» **Records for the task**:

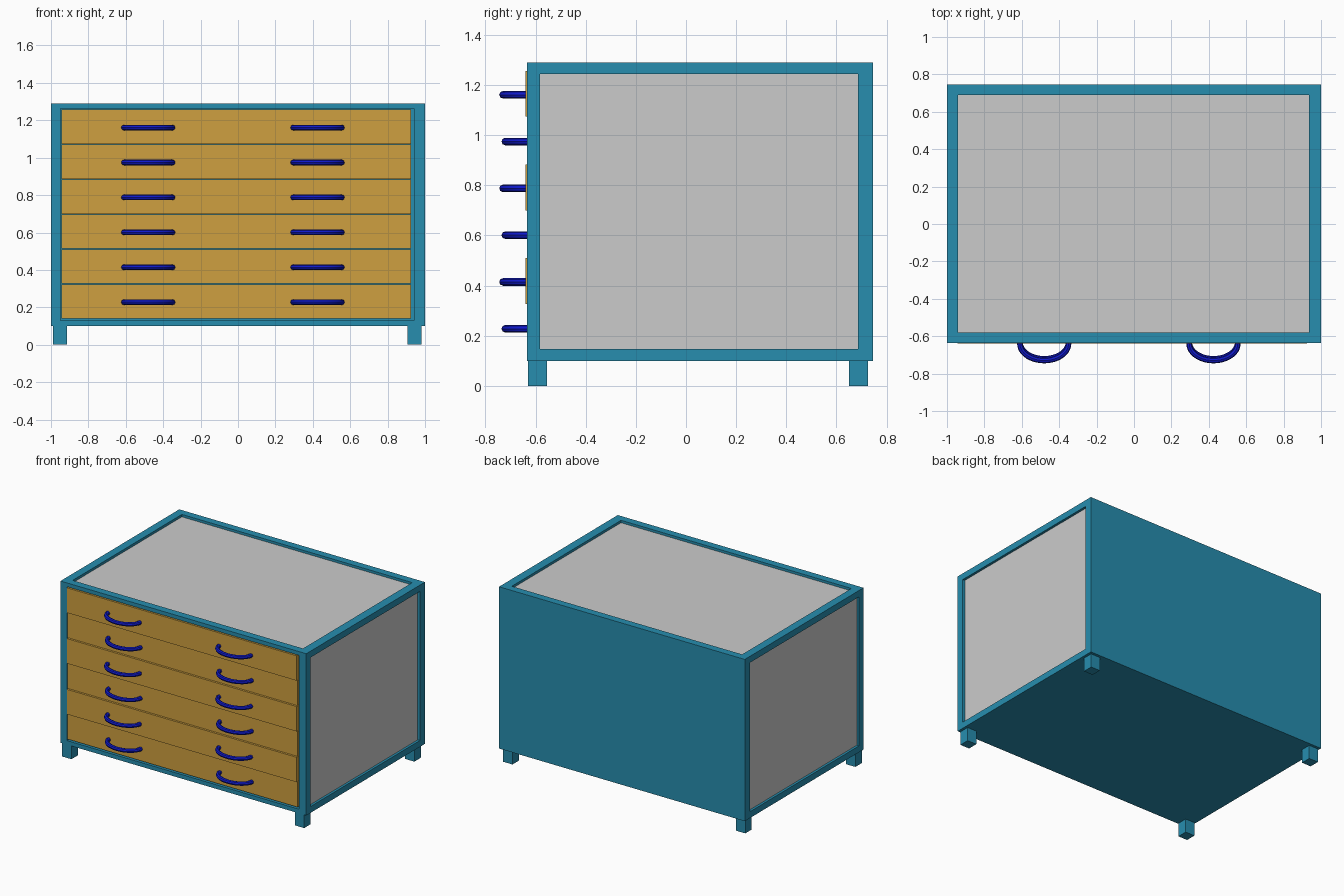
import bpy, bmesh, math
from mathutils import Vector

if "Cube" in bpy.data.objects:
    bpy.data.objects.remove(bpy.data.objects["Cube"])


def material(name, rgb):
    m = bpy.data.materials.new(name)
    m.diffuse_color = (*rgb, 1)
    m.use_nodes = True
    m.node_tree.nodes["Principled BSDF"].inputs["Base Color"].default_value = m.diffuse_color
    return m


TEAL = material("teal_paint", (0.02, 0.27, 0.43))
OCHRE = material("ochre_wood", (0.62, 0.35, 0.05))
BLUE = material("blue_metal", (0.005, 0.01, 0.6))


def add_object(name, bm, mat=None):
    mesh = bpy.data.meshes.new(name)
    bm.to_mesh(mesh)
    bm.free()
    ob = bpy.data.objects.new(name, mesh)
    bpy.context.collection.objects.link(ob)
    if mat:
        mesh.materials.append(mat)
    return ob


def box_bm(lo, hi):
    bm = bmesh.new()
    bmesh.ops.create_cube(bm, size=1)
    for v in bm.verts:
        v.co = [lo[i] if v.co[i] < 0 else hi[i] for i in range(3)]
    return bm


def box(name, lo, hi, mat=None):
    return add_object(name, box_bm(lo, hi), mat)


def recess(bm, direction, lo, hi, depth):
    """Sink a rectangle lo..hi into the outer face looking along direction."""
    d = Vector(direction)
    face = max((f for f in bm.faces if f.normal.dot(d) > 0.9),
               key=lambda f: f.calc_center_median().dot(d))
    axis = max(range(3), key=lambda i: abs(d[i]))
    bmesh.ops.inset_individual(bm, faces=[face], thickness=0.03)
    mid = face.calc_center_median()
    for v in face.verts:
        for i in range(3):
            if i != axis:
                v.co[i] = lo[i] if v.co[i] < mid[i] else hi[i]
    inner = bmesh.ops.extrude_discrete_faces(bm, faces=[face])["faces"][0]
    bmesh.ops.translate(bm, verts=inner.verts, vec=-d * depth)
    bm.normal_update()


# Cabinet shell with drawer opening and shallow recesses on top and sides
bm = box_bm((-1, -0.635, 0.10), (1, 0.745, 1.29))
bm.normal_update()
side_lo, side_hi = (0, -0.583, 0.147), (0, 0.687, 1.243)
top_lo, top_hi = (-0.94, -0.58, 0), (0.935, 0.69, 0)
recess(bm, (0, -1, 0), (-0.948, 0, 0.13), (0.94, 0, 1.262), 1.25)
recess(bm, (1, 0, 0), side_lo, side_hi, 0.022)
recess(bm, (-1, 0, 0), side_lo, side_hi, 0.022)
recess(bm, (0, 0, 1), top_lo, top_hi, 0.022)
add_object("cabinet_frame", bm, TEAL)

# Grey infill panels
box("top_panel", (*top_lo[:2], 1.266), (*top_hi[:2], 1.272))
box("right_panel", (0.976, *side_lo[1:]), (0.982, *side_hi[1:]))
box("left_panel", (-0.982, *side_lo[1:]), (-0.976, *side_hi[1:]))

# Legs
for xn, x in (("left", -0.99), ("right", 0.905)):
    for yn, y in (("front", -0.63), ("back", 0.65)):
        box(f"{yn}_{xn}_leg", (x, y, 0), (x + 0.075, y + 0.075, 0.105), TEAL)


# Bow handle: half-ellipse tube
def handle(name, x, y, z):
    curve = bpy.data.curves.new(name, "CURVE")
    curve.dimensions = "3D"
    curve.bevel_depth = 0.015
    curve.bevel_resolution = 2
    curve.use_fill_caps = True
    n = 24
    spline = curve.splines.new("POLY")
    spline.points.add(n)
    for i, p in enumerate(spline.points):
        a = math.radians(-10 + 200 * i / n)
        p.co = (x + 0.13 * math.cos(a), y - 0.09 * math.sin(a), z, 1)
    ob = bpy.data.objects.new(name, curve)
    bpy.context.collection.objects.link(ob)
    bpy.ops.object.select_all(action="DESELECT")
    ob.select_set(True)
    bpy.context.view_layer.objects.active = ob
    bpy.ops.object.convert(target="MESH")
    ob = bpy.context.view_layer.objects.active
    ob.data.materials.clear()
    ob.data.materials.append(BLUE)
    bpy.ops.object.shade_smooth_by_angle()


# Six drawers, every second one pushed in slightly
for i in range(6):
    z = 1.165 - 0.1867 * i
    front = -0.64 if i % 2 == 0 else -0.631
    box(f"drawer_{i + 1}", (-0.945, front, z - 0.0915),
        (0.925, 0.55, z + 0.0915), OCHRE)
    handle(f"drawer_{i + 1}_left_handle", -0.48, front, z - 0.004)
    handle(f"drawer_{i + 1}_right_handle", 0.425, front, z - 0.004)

» **Instructions to follow**: Lines from the entries that contain the string "data" must be found and copied.

» **Answer to this exercise**:
if "Cube" in bpy.data.objects:
    bpy.data.objects.remove(bpy.data.objects["Cube"])
    m = bpy.data.materials.new(name)
    mesh = bpy.data.meshes.new(name)
    ob = bpy.data.objects.new(name, mesh)
    curve = bpy.data.curves.new(name, "CURVE")
    ob = bpy.data.objects.new(name, curve)
    ob.data.materials.clear()
    ob.data.materials.append(BLUE)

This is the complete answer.